AMP has signaled the release of a new direct platform-like option in partnership with BlackRock for NZ investors in a group strategy document published last week.
According to the AMP strategic plan, the group’s NZ wealth management arm will roll out a “digital unit trust product leveraging investment in automation and [the] BlackRock partnership” during the first six months of 2022.
The AMP NZ wealth business transferred about $9.6 billion to BlackRock during the September quarter as part of deal to shift most of its KiwiSaver and other superannuation assets to passive management. Previously, AMP, which has about $12 billion under management overall, outsourced the KiwiSaver and other funds investment duties to sister firm AMP Capital NZ.

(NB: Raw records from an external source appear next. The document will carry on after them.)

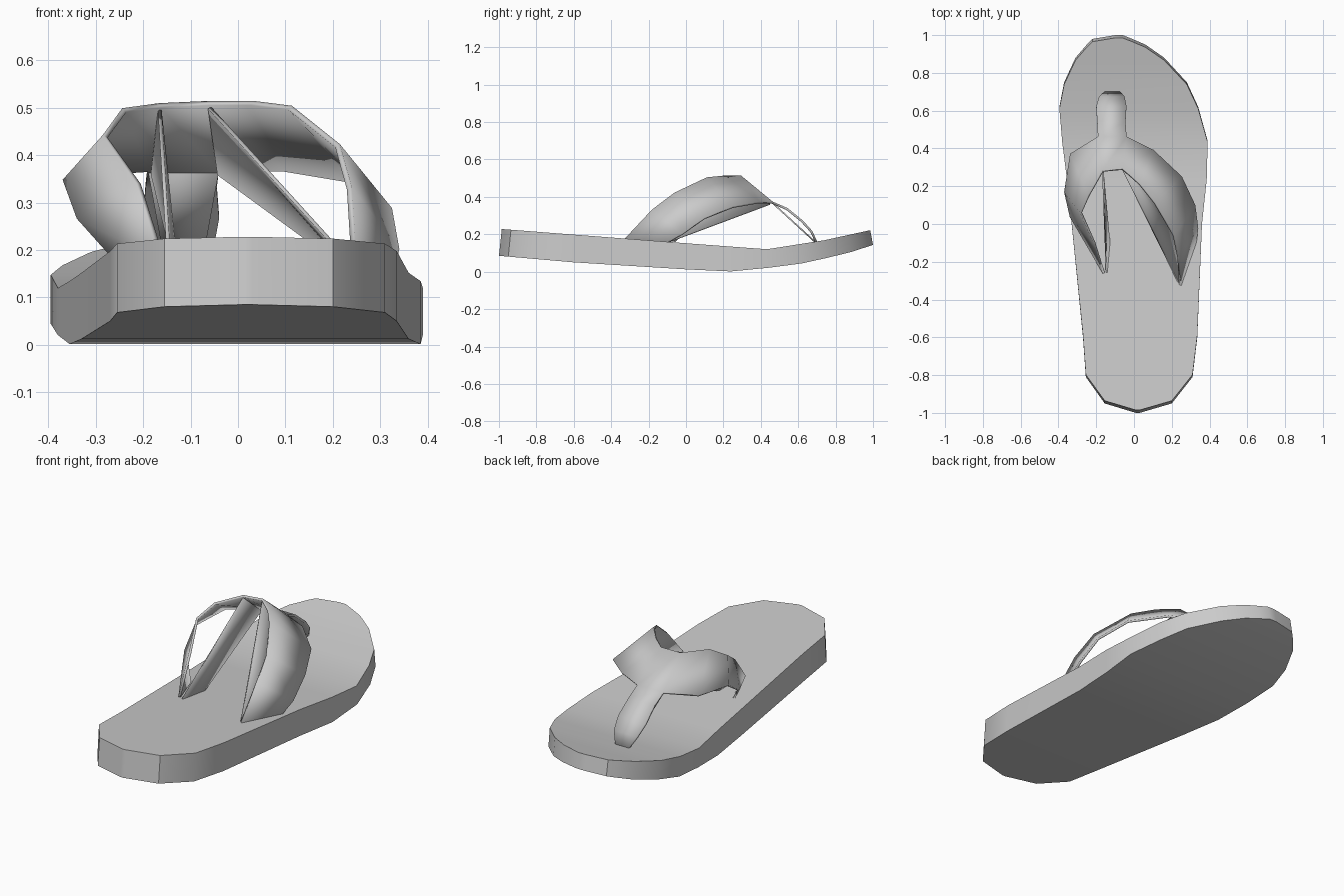
import bpy, bmesh

cube = bpy.data.objects.get("Cube")
if cube:
    bpy.data.objects.remove(cube, do_unlink=True)

grey = bpy.data.materials.new("plain grey")
grey.use_nodes = True
colour = (0.6, 0.6, 0.6, 1)
grey.diffuse_color = colour
grey.node_tree.nodes["Principled BSDF"].inputs["Base Color"].default_value = colour


def loft(bm, rows, closed=False):
    """Bridge matching rows of points with quads."""
    rings = [[bm.verts.new(p) for p in row] for row in rows]
    for a, b in zip(rings, rings[1:]):
        n = len(a)
        for i in range(n if closed else n - 1):
            j = (i + 1) % n
            bm.faces.new((a[i], a[j], b[j], b[i]))
    if closed:
        bm.faces.new(rings[0])
        bm.faces.new(rings[-1])


def finish(name, bm, angle, thickness=0):
    bmesh.ops.remove_doubles(bm, verts=bm.verts, dist=0.001)
    bmesh.ops.recalc_face_normals(bm, faces=bm.faces)
    mesh = bpy.data.meshes.new(name)
    bm.to_mesh(mesh)
    bm.free()
    mesh.materials.append(grey)
    obj = bpy.data.objects.new(name, mesh)
    bpy.context.collection.objects.link(obj)
    bpy.ops.object.select_all(action="DESELECT")
    obj.select_set(True)
    bpy.context.view_layer.objects.active = obj
    bpy.ops.object.shade_smooth_by_angle(angle=angle)
    if thickness:
        solid = obj.modifiers.new("thickness", "SOLIDIFY")
        solid.thickness = thickness
        solid.offset = 0


def height(profile, y):
    """Read a height off a side profile."""
    for (y0, z0), (y1, z1) in zip(profile, profile[1:]):
        if y <= y1:
            return z0 + (z1 - z0) * (y - y0) / (y1 - y0)
    return profile[-1][1]


# Sole: outline stations (y, right edge, left edge) with side profiles
outline = [(-1, .01, .03), (-.95, -.155, .2), (-.81, -.255, .31), (-.6, -.27, .335),
           (0, -.33, .36), (.24, -.355, .385), (.44, -.38, .39), (.62, -.395, .34),
           (.75, -.37, .28), (.88, -.31, .16), (.95, -.25, .06), (.98, -.22, -.01),
           (1, -.1, -.06)]
top = [(-1, .228), (0, .152), (.44, .12), (.75, .168), (1, .222)]
bottom = [(-1, .085), (-.6, .05), (.2, 0), (.3, .004), (.6, .04), (.85, .095), (1, .143)]
bm = bmesh.new()
rows = []
for y, right, left in outline:
    low, high = height(bottom, y), height(top, y)
    rows.append([(right, y, low), (left, y, low),
                 (left, y * .985, high), (right, y * .985, high)])
loft(bm, rows, closed=True)
finish("sole", bm, 0.6)

# Strap bands: pairs of heel-side and toe-side edge points, from crown to sole
left_band = [((-.06, .29, .51), (-.04, .46, .37)), ((.03, .21, .51), (.1, .39, .37)),
             ((.11, .11, .5), (.25, .25, .345)), ((.21, -.06, .42), (.32, .1, .285)),
             ((.235, -.18, .33), (.335, -.02, .2)), ((.245, -.33, .17), (.325, -.1, .155))]
right_band = [((-.165, .28, .505), (-.19, .46, .37)), ((-.24, .15, .495), (-.335, .37, .36)),
              ((-.28, .06, .44), (-.365, .17, .345)), ((-.21, -.1, .34), (-.335, .04, .265)),
              ((-.16, -.26, .18), (-.24, -.06, .16))]
# Toe stem: (y, z, right edge, left edge)
stem = [(.46, .37, -.19, -.04), (.54, .335, -.195, -.045), (.62, .27, -.2, -.04),
        (.67, .215, -.185, -.05), (.7, .15, -.15, -.08)]
stem_rows = [((r, y, z), (l, y, z)) for y, z, r, l in stem]

bm = bmesh.new()
loft(bm, right_band[::-1] + left_band)
loft(bm, stem_rows)
finish("strap", bm, 1.0, 0.012)

# Straight lining under each band and under the stem
bm = bmesh.new()
loft(bm, [((-.06, .29, .5), (-.04, .45, .36)), ((.24, -.32, .17), (.24, -.1, .155))])
finish("left_lining", bm, 0.5, 0.008)
bm = bmesh.new()
loft(bm, [((-.165, .28, .495), (-.18, .45, .36)), ((-.145, -.26, .17), (-.13, -.1, .155))])
finish("right_lining", bm, 0.5, 0.008)
bm = bmesh.new()
loft(bm, [stem_rows[0], stem_rows[-1]])
finish("stem_lining", bm, 0.5, 0.008)
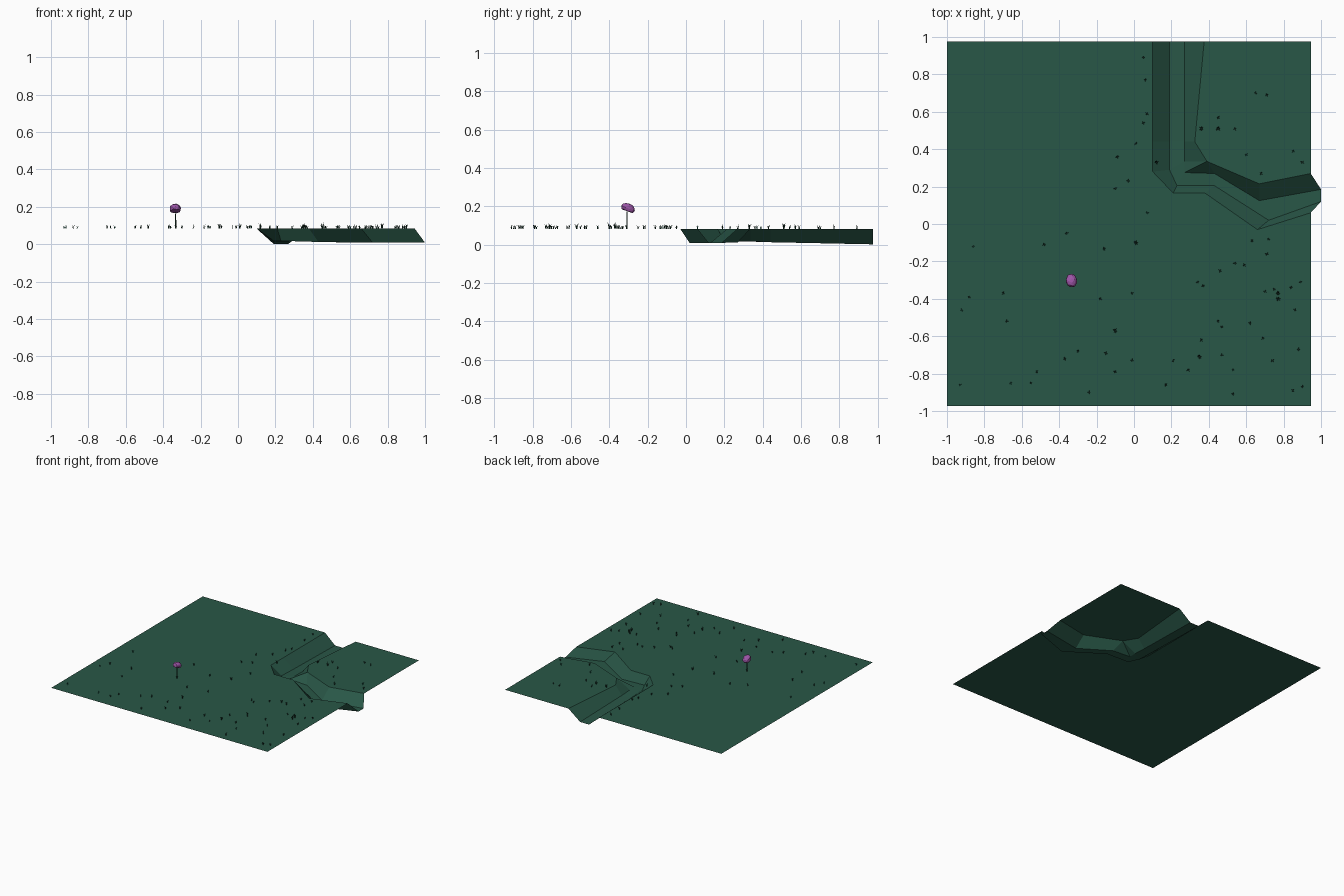
import bpy, bmesh, math, random
from mathutils import Vector, Matrix

if "Cube" in bpy.data.objects:
    bpy.data.objects.remove(bpy.data.objects["Cube"])

random.seed(4)
TOP = 0.083


def material(name, rgb):
    m = bpy.data.materials.new(name)
    m.diffuse_color = (*rgb, 1)
    m.use_nodes = True
    m.node_tree.nodes["Principled BSDF"].inputs["Base Color"].default_value = m.diffuse_color
    return m


def finish(bm, name, mat):
    me = bpy.data.meshes.new(name)
    bm.to_mesh(me)
    bm.free()
    me.materials.append(mat)
    ob = bpy.data.objects.new(name, me)
    bpy.context.collection.objects.link(ob)
    return ob


ground_green = material("ground_green", (0.022, 0.095, 0.063))
dark_green = material("dark_green", (0.012, 0.05, 0.03))
teal = material("teal", (0.01, 0.16, 0.1))
purple = material("purple", (0.33, 0.09, 0.38))

# Stream bed cross-sections: outer rim, outer floor, inner floor, inner rim
sections = [
    [(.10, .975), (.19, .975, .002), (.27, .975, .002), (.375, .975)],
    [(.10, .44), (.19, .44, .013), (.27, .44, .013), (.325, .44)],
    [(.10, .28), (.19, .29, .018), (.27, .335, .018), (.39, .335)],
    [(.21, .165), (.23, .205, .018), (.27, .275, .018), (.39, .335)],
    [(.38, .165), (.43, .205, .012), (.43, .27, .012), (.39, .335)],
    [(.66, -.03), (.72, .02, .008), (.67, .125, .008), (.67, .215)],
    [(.945, .06), (1.0, .12, .008), (1.0, .185, .008), (.945, .27)],
]
sections = [[Vector((*p, TOP)) if len(p) == 2 else Vector(p) for p in s] for s in sections]

# Ground sheet on both sides of the bed, and the bed itself
bm = bmesh.new()
cache = {}


def vert(p):
    key = tuple(round(c, 4) for c in p)
    if key not in cache:
        cache[key] = bm.verts.new(p)
    return cache[key]


def face(points):
    vs = list(dict.fromkeys(vert(p) for p in points))
    f = bm.faces.new(vs)
    f.normal_update()
    if f.normal.z < 0:
        f.normal_flip()


outer = [s[0] for s in sections]
inner = list(dict.fromkeys(tuple(s[3]) for s in sections))
face(outer + [(.945, -.972, TOP), (-1, -.972, TOP), (-1, .975, TOP)])
face(inner + [(.945, .975, TOP)])
for a, b in zip(sections, sections[1:]):
    for i in range(3):
        face([a[i], a[i + 1], b[i + 1], b[i]])
finish(bm, "ground", ground_green)


# Curved, tapering grass blades
def blade(bm, x, y, height, lean, angle, width):
    out = Vector((math.cos(angle), math.sin(angle), 0))
    side = Vector((-out.y, out.x, 0)) * width / 2
    base = Vector((x, y, TOP)) + out * .002
    mid = base + out * lean * .3 + Vector((0, 0, height * .6))
    tip = base + out * lean + Vector((0, 0, height))
    v = [bm.verts.new(p) for p in (base - side, base + side, mid + side * .8, mid - side * .8, tip)]
    bm.faces.new(v[:4])
    bm.faces.new((v[3], v[2], v[4]))


def tuft(bm, x, y, size, count):
    start = random.uniform(0, 6.28)
    for i in range(count):
        blade(bm, x, y, size * random.uniform(.7, 1.2), size * .4,
              start + i * math.tau / count + random.uniform(-.3, .3), size * .22)


small = [(.05, .89), (.06, .77), (.05, .54), (.07, .59), (.01, .43), (-.09, .36), (-.03, .23), (-.1, .19),
         (.45, .57), (.54, .51), (.65, .7), (.71, .69), (.9, .33), (.68, .27), (-.36, -.05), (-.48, -.11),
         (-.16, -.13), (-.7, -.37), (-.68, -.52), (-.88, -.39), (-.18, -.4), (-.01, -.37), (-.52, -.79),
         (-.37, -.72), (-.3, -.68), (-.15, -.69), (-.24, -.9), (-.01, -.73), (-.1, -.79), (.34, -.31),
         (.37, -.33), (.46, -.25), (.59, -.22), (.54, -.21), (.72, -.08), (.63, -.09), (.71, -.16),
         (.7, -.36), (.75, -.35), (.84, -.34), (.89, -.31), (.86, -.46), (.45, -.52), (.47, -.55), (.62, -.53),
         (.36, -.62), (.69, -.61), (.74, -.73), (.88, -.67), (.21, -.73), (.29, -.78), (.17, -.86),
         (.53, -.91), (.85, -.89), (.9, -.87), (.47, -.7), (-.55, -.85)]
large = [(.36, .51), (.45, .51), (.12, .33), (.01, -.1), (-.1, -.57), (.35, -.71), (.77, -.37), (.77, -.4)]
bright = [(.07, .06), (-.86, -.12), (-.92, -.46), (-.93, -.86), (-.66, -.85), (-.16, -.135),
          (.6, .37), (.85, .39), (.53, -.78)]

bm = bmesh.new()
for x, y in small:
    tuft(bm, x, y, .02, 4)
for x, y in large:
    tuft(bm, x, y, .028, 6)
finish(bm, "grass_tufts", dark_green)

bm = bmesh.new()
for x, y in bright:
    tuft(bm, x, y, .018, 4)
finish(bm, "bright_sprouts", teal)

# Flower: thin stem with small leaves and a tilted faceted bloom
bm = bmesh.new()
bmesh.ops.create_cone(bm, cap_ends=True, segments=5, radius1=.0035, radius2=.0025, depth=.09,
                      matrix=Matrix.Translation((-.333, -.308, TOP + .045)))
tuft(bm, -.333, -.308, .025, 4)
finish(bm, "flower_stem", dark_green)

bm = bmesh.new()
bmesh.ops.create_icosphere(bm, subdivisions=2, radius=1)
for v in bm.verts:
    v.co *= random.uniform(.94, 1.06)
    if v.co.z < -.5:
        v.co.z = -.6
bm.transform(Matrix.Translation((-.335, -.303, .19)) @ Matrix.Rotation(math.radians(-20), 4, 'X')
             @ Matrix.Diagonal((.031, .038, .026, 1)))
finish(bm, "flower_head", purple)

While details of the mooted ‘digital unit trust’ remain scarce, an AMP NZ spokesperson confirmed the product would appear “in the first half of next year”.
“Clients will have access to a number of funds and be able to open and manage their investment through a contemporary digital interface,” the spokesperson said.
The AMP NZ stabilisation plan also hinges on pushing ahead with “sustainable investments”, controlling costs, expanding “digital distribution” in general insurance and looking to “defend market share and leverage new lower cost investment offer”, the document says.
Like much of the broader ASX-listed financial services firm, the AMP NZ wealth business has been under pressure to transform after a torrid couple of years.
And, according to the strategic plan, the NZ business has already delivered on some changes in addition to the BlackRock deal including a 30 per cent cut in full-time customer service employees, locking-in a five-year general insurance partnership agreement with Vero and re-engineering its distribution model.
AMP NZ has “repositioned distribution to be predominantly direct to market via employed advisers (AMP and AdviceFirst) and fully exited aligned advice”.
The document says about two-thirds of AMP NZ assets under management is sourced through its 37 AdviceFirst and 26 home-brand employed advisers with the remainder flowing from distribution agreements with 206 independent financial advisers.
Meanwhile, the wider AMP business proceeds apace in break-up plans for AMP Capital that will see the funds management arm split into a to-be-listed separate private markets division and the remaining public assets unit (global equities and fixed income – GEFI) sold to Macquarie next year.
Recently installed AMP chief, Alexis George, said in a release last week that the “separation and demerger” of the private markets unit “will enable [AMP and PrivateMarketsCo] to accelerate their growth strategies, as well as simplify and improve efficiency”.
The GEFI sale is due for completion in the first quarter of next year with most AMP Capital NZ staff expected to transfer to Macquarie.
George said AMP had “rapidly transformed over the past three years”.
“We are no longer a life insurer. In wealth management we have shifted from a vertically integrated proposition to a contemporary, customer-led service provider,” she said.
George also said the once adviser-reliant financial services giant was looking past third-party intermediaries for future growth.
“We also believe we can further scale our business by taking our products direct to clients,” she said.
AMP closed at about A$0.94 cents last Friday, down more than 5 per cent for the week.